WORK ITEM:
Records follow. Copy every line with "panes".

** MATERIAL SUPPLIED follows **

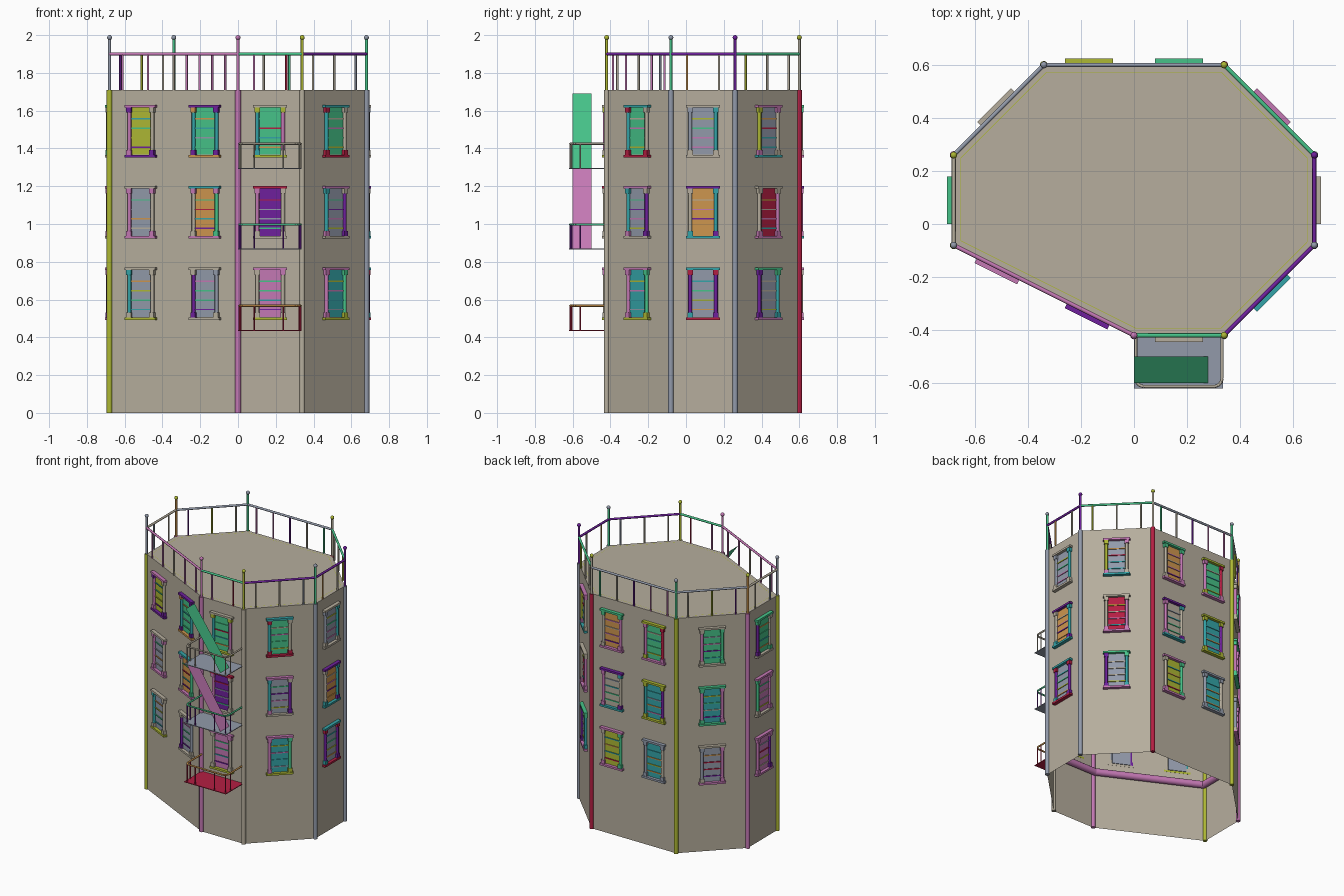
import bpy, bmesh, math, random
from mathutils import Matrix, Vector

random.seed(4)
if "Cube" in bpy.data.objects:
    bpy.data.objects.remove(bpy.data.objects["Cube"])


def linear(c):
    c /= 255
    return c / 12.92 if c < 0.04 else ((c + 0.055) / 1.055) ** 2.4


# Palette: one letter per colour
PALETTE = {
    "w": ("stone beige", 182, 174, 157), "o": ("olive", 174, 184, 52),
    "p": ("purple", 110, 32, 156), "t": ("teal", 52, 164, 168),
    "g": ("green", 70, 194, 136), "k": ("pink", 196, 120, 180),
    "a": ("orange", 206, 150, 78), "r": ("crimson", 180, 30, 66),
    "s": ("slate", 146, 154, 170),
}
KEYS = "".join(PALETTE)
MATS = []
for label, *rgb in PALETTE.values():
    m = bpy.data.materials.new(label)
    m.use_nodes = True
    colour = (*[linear(c) for c in rgb], 1)
    m.diffuse_color = colour
    m.node_tree.nodes["Principled BSDF"].inputs["Base Color"].default_value = colour
    MATS.append(m)


class Part:
    """Collects coloured primitives into one named object."""

    def __init__(self, name):
        self.name, self.bm = name, bmesh.new()

    def paint(self, verts, key):
        for f in {f for v in verts for f in v.link_faces}:
            f.material_index = KEYS.index(key)

    def box(self, frame, centre, size, key):
        mat = frame @ Matrix.Translation(centre) @ Matrix.Diagonal((*size, 1))
        self.paint(bmesh.ops.create_cube(self.bm, size=1, matrix=mat)["verts"], key)

    def rod(self, a, b, r, key, sides=8):
        a, b = Vector(a), Vector(b)
        turn = (b - a).to_track_quat("Z", "Y").to_matrix().to_4x4()
        res = bmesh.ops.create_cone(
            self.bm, cap_ends=True, segments=sides, radius1=r, radius2=r,
            depth=(b - a).length, matrix=Matrix.Translation((a + b) / 2) @ turn)
        self.paint(res["verts"], key)

    def ball(self, p, r, key):
        res = bmesh.ops.create_uvsphere(self.bm, u_segments=12, v_segments=8, radius=r,
                                        matrix=Matrix.Translation(p))
        self.paint(res["verts"], key)

    def face(self, points, key):
        vs = [self.bm.verts.new(p) for p in points]
        self.bm.faces.new(vs).material_index = KEYS.index(key)

    def finish(self, smooth=False):
        mesh = bpy.data.meshes.new(self.name)
        self.bm.to_mesh(mesh)
        self.bm.free()
        for m in MATS:
            mesh.materials.append(m)
        ob = bpy.data.objects.new(self.name, mesh)
        bpy.context.collection.objects.link(ob)
        if smooth:
            bpy.ops.object.select_all(action="DESELECT")
            ob.select_set(True)
            bpy.context.view_layer.objects.active = ob
            bpy.ops.object.shade_smooth_by_angle(angle=math.radians(50))


# Footprint, counter-clockwise from the left end of the long front wall
CORNERS = [Vector(c) for c in (
    (-.68, -.08, 0), (0, -.42, 0), (.34, -.42, 0), (.68, -.08, 0),
    (.68, .26, 0), (.34, .6, 0), (-.34, .6, 0), (-.68, .26, 0))]
EDGES = [(CORNERS[i], CORNERS[(i + 1) % 8]) for i in range(8)]
OUTWARD = [(b - a).normalized().cross(Vector((0, 0, 1))) for a, b in EDGES]
TOP, RAIL = 1.71, 1.9


def up(p, z):
    return Vector((p.x, p.y, z))


# Walls, open underneath, with a flat roof
walls = Part("walls")
for a, b in EDGES:
    walls.face([up(a, 0), up(b, 0), up(b, TOP), up(a, TOP)], "w")
walls.face([up(c, TOP) for c in CORNERS], "w")
bmesh.ops.remove_doubles(walls.bm, verts=walls.bm.verts, dist=.001)
walls.finish()

# Corner pipes
pipes = Part("corner_pipes")
for c, key in zip(CORNERS, "okwssrok"):
    pipes.rod(up(c, 0), up(c, TOP), .015, key, 12)
pipes.finish(True)

# Ring beams just inside the walls, one low and one under the roof
inner = [c - (OUTWARD[i - 1] + OUTWARD[i]) * .027 / (1 + OUTWARD[i - 1].dot(OUTWARD[i]))
         for i, c in enumerate(CORNERS)]
for name, z, key in (("lower_ring_beam", .41, "k"), ("upper_ring_beam", TOP - .024, "o")):
    ring = Part(name)
    for i, p in enumerate(inner):
        ring.rod(up(inner[i - 1], z), up(p, z), .0243, key, 12)
        ring.ball(up(p, z), .024, key)
    ring.finish(True)

# Roof railing: corner posts with balls, top rails, balusters
railing = Part("roof_railing")
for c, post, knob in zip(CORNERS, "skogpwga", "skosposo"):
    railing.rod(up(c, TOP), up(c, 1.98), .008, post)
    railing.ball(up(c, 1.987), .013, knob)
BALUSTERS = "kkwkk kr wws aw oww gwpkk wop ws".split()
for (a, b), key, spindles in zip(EDGES, "kgppgssw", BALUSTERS):
    railing.rod(up(a, RAIL), up(b, RAIL), .008, key)
    for i, spindle in enumerate(spindles):
        p = a.lerp(b, (i + .5) / len(spindles))
        railing.rod(up(p, TOP), up(p, RAIL), .006, spindle)
railing.finish(True)

# Windows: wall, position along it, then three storeys from the bottom up.
# Letters give lintel, sill, left column, right column and pane.
WINDOWS = [
    (0, .25, "wotws wkkws kpkwo"), (0, .75, "wwpss tkwga pattg"),
    (1, .5, "kowwk rwkwp wotkg"), (2, .5, "kokgt kwtps trtwg"),
    (3, .5, "trpps ptwta wwsts"), (4, .5, "gkpts wkwkr ktows"),
    (5, .25, "kkwgo ptkww gkwka"), (5, .75, "ssswt ootpt okkrg"),
    (6, .5, "wksks ggkkt wwkgg"), (7, .5, "kkkpk kwgkk gwpwg"),
]
panes, frames, columns = Part("window_panes"), Part("window_frames"), Part("window_columns")
for wall, t, storeys in WINDOWS:
    a, b = EDGES[wall]
    d, n = (b - a).normalized(), OUTWARD[wall]
    for row, (lintel, sill, left, right, pane) in enumerate(storeys.split()):
        # Local frame: x along the wall, y outward, z up from the sill
        at = up(a.lerp(b, t), .492 + .43 * row)
        f = Matrix.Translation(at) @ Matrix((
            (d.x, n.x, 0, 0), (d.y, n.y, 0, 0), (0, 0, 1, 0), (0, 0, 0, 1)))
        panes.box(f, (0, 0, .14), (.122, .01, .25), pane)
        for i in range(4):
            panes.box(f, (0, .006, .055 + .05 * i), (.116, .008, .007), random.choice(KEYS))
        frames.box(f, (0, .012, .007), (.18, .026, .014), sill)
        frames.box(f, (0, .012, .272), (.18, .026, .014), lintel)
        for x, key in ((-.068, left), (.068, right)):
            columns.rod(f @ Vector((x, .009, .01)), f @ Vector((x, .009, .27)), .0105, key)
            for z in (.027, .252):
                frames.box(f, (x, .01, z), (.028, .022, .027), random.choice((key, key, sill, lintel)))
panes.finish()
frames.finish()
columns.finish(True)

# Balconies with rounded rails
decks, rails = Part("balcony_decks"), Part("balcony_rails")
X0, X1, Y0, Y1, R, HIGH = .007, .332, -.42, -.613, .03, .13
for z, deck, rail, baluster in ((.437, "r", "a", "r"), (.867, "s", "g", "p"), (1.295, "s", "w", "w")):
    decks.box(Matrix(), (.168, -.52, z), (.336, .2, .005), deck)
    path = [(X0, Y0)]
    for cx, start in ((X0 + R, 180), (X1 - R, 270)):
        for i in range(5):
            ang = math.radians(start + 22.5 * i)
            path.append((cx + R * math.cos(ang), Y1 + R + R * math.sin(ang)))
    path.append((X1, Y0))
    for p, q in zip(path, path[1:]):
        rails.rod((*p, z + HIGH), (*q, z + HIGH), .006, rail)
    for x, y in ((.085, Y1), (.24, Y1), (X0, -.56), (X1, -.56), (X0 + .008, Y1 + .008), (X1 - .008, Y1 + .008)):
        rails.rod((x, y, z), (x, y, z + HIGH), .004, baluster)
decks.finish()
rails.finish(True)

# Sloping stair flights, thin sheets
stairs = Part("stair_flights")
for low, high, key in ((.867, 1.295, "k"), (1.295, 1.69, "g")):
    stairs.face([(.28, -.6, low), (.28, -.5, low), (0, -.5, high), (0, -.6, high)], key)
stairs.finish()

** End of MATERIAL SUPPLIED **

EXPECTED OUTPUT:
panes, frames, columns = Part("window_panes"), Part("window_frames"), Part("window_columns")
        panes.box(f, (0, 0, .14), (.122, .01, .25), pane)
            panes.box(f, (0, .006, .055 + .05 * i), (.116, .008, .007), random.choice(KEYS))
panes.finish()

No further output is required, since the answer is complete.